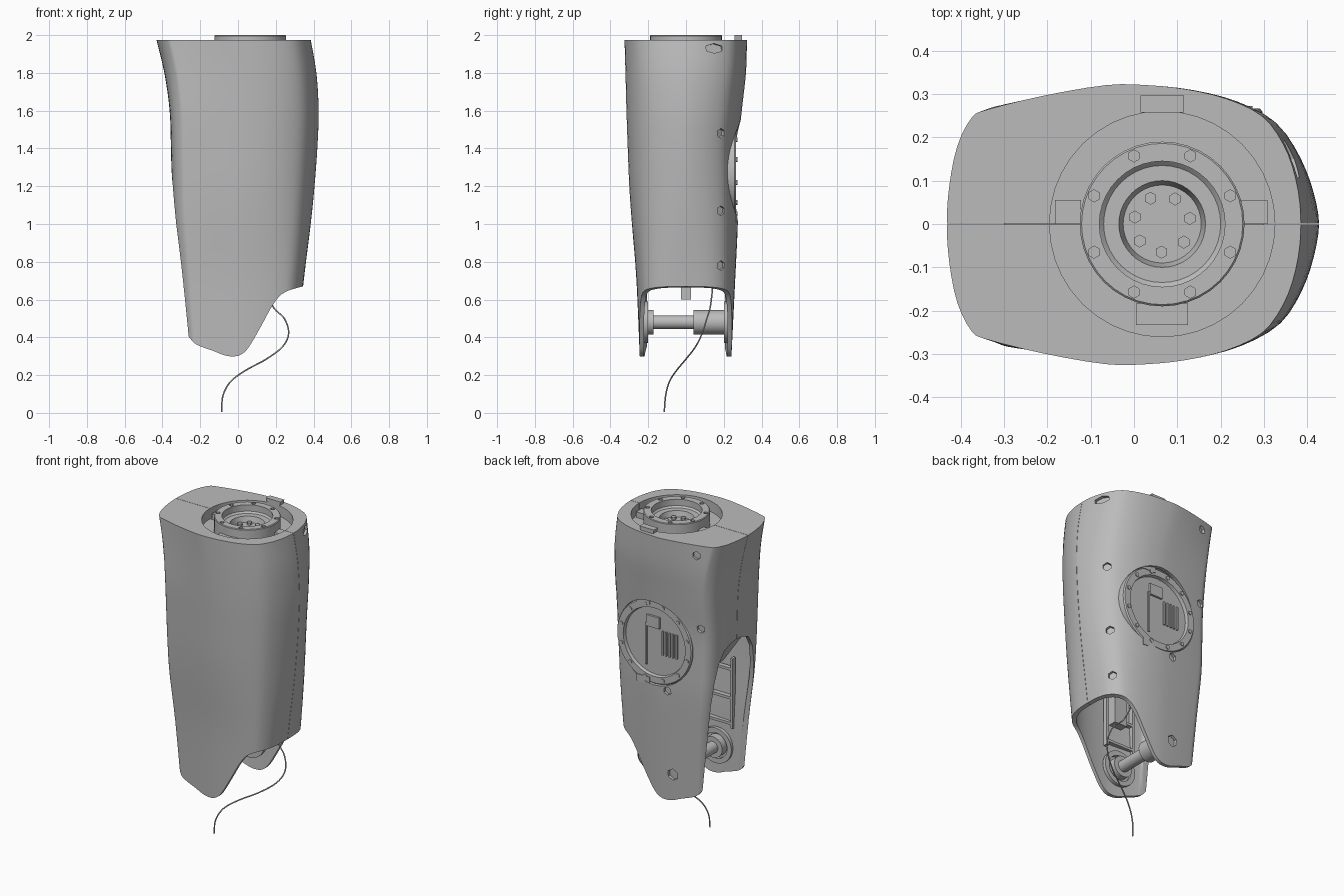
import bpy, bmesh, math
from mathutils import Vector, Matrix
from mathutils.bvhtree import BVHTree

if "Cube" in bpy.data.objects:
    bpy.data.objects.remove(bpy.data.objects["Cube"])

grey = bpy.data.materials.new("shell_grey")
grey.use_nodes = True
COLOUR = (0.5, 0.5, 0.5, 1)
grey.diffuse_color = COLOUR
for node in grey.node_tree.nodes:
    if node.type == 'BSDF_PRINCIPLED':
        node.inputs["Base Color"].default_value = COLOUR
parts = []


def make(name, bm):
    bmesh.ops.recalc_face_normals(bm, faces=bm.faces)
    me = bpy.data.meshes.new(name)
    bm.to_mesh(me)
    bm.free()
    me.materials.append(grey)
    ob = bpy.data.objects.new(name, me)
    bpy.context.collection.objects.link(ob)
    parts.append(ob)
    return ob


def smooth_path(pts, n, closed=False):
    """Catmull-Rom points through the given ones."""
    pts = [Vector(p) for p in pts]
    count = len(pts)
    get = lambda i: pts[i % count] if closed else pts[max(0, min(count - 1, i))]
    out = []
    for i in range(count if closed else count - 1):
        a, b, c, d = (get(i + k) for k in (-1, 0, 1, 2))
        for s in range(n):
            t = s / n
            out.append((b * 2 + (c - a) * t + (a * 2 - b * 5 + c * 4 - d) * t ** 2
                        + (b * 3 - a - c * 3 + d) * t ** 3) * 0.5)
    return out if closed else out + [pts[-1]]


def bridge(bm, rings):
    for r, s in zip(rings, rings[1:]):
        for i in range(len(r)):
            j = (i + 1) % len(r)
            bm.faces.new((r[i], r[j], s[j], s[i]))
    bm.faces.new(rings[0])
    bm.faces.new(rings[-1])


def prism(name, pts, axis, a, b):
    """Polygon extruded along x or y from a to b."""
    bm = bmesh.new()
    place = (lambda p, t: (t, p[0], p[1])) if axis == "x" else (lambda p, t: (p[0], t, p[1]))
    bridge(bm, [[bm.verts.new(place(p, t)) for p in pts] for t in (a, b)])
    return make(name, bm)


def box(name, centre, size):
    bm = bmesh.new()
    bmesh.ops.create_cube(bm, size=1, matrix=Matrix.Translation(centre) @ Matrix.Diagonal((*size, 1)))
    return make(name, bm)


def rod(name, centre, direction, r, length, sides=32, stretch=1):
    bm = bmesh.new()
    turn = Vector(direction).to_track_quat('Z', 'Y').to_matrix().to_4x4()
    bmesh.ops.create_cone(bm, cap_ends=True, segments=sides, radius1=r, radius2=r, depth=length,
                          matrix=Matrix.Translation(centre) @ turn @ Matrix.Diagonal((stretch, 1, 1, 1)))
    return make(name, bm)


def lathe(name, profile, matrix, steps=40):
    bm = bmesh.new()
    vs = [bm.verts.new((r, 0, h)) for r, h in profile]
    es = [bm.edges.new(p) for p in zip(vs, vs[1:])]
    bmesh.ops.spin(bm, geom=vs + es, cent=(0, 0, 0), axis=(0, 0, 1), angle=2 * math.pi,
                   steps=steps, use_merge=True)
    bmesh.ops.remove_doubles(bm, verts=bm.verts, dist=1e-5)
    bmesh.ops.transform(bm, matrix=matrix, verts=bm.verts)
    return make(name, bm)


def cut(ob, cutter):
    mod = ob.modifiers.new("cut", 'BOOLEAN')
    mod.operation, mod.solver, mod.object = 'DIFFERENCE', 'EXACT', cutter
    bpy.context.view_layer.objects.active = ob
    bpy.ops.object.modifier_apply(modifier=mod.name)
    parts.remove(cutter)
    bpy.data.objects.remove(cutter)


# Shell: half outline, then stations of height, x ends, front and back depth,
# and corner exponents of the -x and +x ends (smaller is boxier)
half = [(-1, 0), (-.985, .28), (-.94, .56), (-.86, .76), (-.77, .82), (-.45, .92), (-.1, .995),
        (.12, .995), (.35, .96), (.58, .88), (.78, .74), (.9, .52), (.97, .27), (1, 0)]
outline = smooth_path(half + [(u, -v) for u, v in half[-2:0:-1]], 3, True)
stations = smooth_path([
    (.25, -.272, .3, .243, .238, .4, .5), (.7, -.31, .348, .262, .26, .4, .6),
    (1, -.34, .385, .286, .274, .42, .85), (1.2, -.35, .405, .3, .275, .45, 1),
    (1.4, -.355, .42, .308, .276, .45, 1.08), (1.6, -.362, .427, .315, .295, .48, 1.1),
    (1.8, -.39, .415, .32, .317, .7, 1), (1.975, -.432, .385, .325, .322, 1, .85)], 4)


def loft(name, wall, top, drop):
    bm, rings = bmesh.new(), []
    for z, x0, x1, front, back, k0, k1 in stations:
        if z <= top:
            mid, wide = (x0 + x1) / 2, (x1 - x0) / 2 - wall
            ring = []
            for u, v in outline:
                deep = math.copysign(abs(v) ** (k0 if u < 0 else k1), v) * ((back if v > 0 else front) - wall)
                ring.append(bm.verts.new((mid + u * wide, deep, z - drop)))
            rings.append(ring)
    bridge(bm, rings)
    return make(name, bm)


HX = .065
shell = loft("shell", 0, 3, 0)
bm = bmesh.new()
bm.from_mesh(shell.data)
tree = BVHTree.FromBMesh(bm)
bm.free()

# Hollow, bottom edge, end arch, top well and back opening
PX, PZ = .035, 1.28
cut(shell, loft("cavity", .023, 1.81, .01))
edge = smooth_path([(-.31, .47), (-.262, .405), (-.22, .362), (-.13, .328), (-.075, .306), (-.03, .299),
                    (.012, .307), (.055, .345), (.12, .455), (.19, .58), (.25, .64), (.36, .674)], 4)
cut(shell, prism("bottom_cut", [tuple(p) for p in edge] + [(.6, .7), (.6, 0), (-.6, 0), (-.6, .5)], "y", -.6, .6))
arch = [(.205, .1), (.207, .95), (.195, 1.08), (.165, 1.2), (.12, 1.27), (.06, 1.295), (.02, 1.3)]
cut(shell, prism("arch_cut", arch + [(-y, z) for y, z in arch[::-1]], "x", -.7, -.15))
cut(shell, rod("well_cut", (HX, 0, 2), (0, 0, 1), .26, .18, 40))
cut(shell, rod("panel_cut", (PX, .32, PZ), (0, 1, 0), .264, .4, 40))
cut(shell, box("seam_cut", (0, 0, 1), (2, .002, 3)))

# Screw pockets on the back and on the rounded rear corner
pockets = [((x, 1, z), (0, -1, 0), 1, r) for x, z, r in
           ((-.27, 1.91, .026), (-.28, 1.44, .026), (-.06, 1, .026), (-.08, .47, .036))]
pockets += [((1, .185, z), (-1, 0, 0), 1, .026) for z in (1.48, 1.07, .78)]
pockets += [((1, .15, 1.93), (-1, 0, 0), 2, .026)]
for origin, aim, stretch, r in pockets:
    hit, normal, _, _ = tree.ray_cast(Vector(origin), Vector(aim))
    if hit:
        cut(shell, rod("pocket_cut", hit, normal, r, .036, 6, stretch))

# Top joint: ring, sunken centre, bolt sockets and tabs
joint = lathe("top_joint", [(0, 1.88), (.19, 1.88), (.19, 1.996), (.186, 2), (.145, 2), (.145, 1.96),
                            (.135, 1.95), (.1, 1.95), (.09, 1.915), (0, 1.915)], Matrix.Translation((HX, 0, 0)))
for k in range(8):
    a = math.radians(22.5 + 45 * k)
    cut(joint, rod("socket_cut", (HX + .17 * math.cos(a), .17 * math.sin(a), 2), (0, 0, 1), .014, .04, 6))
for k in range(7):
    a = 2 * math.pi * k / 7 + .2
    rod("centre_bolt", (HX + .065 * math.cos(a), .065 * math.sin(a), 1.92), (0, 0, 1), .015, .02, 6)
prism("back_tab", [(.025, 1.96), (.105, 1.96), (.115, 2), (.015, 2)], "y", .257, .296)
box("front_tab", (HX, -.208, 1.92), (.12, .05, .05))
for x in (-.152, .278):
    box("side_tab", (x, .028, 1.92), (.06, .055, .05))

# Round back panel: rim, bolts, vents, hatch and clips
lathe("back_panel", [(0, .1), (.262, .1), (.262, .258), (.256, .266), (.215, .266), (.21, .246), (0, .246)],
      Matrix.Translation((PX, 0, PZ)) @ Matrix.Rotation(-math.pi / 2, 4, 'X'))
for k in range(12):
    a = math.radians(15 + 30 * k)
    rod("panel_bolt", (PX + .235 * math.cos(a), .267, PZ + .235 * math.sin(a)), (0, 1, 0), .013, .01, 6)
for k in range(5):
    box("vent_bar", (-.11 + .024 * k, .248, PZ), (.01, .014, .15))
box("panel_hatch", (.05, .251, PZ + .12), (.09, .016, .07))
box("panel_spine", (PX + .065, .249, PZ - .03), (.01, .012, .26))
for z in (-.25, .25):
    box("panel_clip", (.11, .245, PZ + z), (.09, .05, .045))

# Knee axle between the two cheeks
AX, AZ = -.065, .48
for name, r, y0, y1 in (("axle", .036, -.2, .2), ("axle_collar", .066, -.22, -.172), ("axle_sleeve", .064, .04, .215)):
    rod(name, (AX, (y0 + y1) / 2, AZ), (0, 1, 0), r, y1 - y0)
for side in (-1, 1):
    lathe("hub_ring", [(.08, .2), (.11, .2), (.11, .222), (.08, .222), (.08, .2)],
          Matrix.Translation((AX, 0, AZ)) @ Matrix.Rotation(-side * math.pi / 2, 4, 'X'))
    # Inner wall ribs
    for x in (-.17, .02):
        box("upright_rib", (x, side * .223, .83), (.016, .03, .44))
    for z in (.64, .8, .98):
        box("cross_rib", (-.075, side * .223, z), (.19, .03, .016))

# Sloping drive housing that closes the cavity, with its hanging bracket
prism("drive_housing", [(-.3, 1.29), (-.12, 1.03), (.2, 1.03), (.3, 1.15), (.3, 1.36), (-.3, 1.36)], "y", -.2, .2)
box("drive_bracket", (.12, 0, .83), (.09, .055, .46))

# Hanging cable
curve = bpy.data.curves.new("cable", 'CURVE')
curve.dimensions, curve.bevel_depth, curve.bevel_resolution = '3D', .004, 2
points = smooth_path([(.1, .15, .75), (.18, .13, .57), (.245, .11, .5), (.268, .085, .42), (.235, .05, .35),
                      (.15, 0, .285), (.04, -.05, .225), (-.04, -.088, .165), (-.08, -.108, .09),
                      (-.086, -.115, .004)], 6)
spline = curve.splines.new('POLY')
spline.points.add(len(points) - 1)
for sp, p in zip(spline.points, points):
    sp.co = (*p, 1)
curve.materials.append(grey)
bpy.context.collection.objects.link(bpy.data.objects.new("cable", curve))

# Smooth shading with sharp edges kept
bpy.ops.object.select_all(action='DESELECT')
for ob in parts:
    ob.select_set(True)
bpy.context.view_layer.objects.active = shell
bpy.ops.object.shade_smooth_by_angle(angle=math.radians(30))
---+---
** TASK ITEM **
The only output should be the lines from the one containing "# Hanging cable" through the final line of the material above, copied exactly.

** EXERCISE RESULT **
# Hanging cable
curve = bpy.data.curves.new("cable", 'CURVE')
curve.dimensions, curve.bevel_depth, curve.bevel_resolution = '3D', .004, 2
points = smooth_path([(.1, .15, .75), (.18, .13, .57), (.245, .11, .5), (.268, .085, .42), (.235, .05, .35),
                      (.15, 0, .285), (.04, -.05, .225), (-.04, -.088, .165), (-.08, -.108, .09),
                      (-.086, -.115, .004)], 6)
spline = curve.splines.new('POLY')
spline.points.add(len(points) - 1)
for sp, p in zip(spline.points, points):
    sp.co = (*p, 1)
curve.materials.append(grey)
bpy.context.collection.objects.link(bpy.data.objects.new("cable", curve))

# Smooth shading with sharp edges kept
bpy.ops.object.select_all(action='DESELECT')
for ob in parts:
    ob.select_set(True)
bpy.context.view_layer.objects.active = shell
bpy.ops.object.shade_smooth_by_angle(angle=math.radians(30))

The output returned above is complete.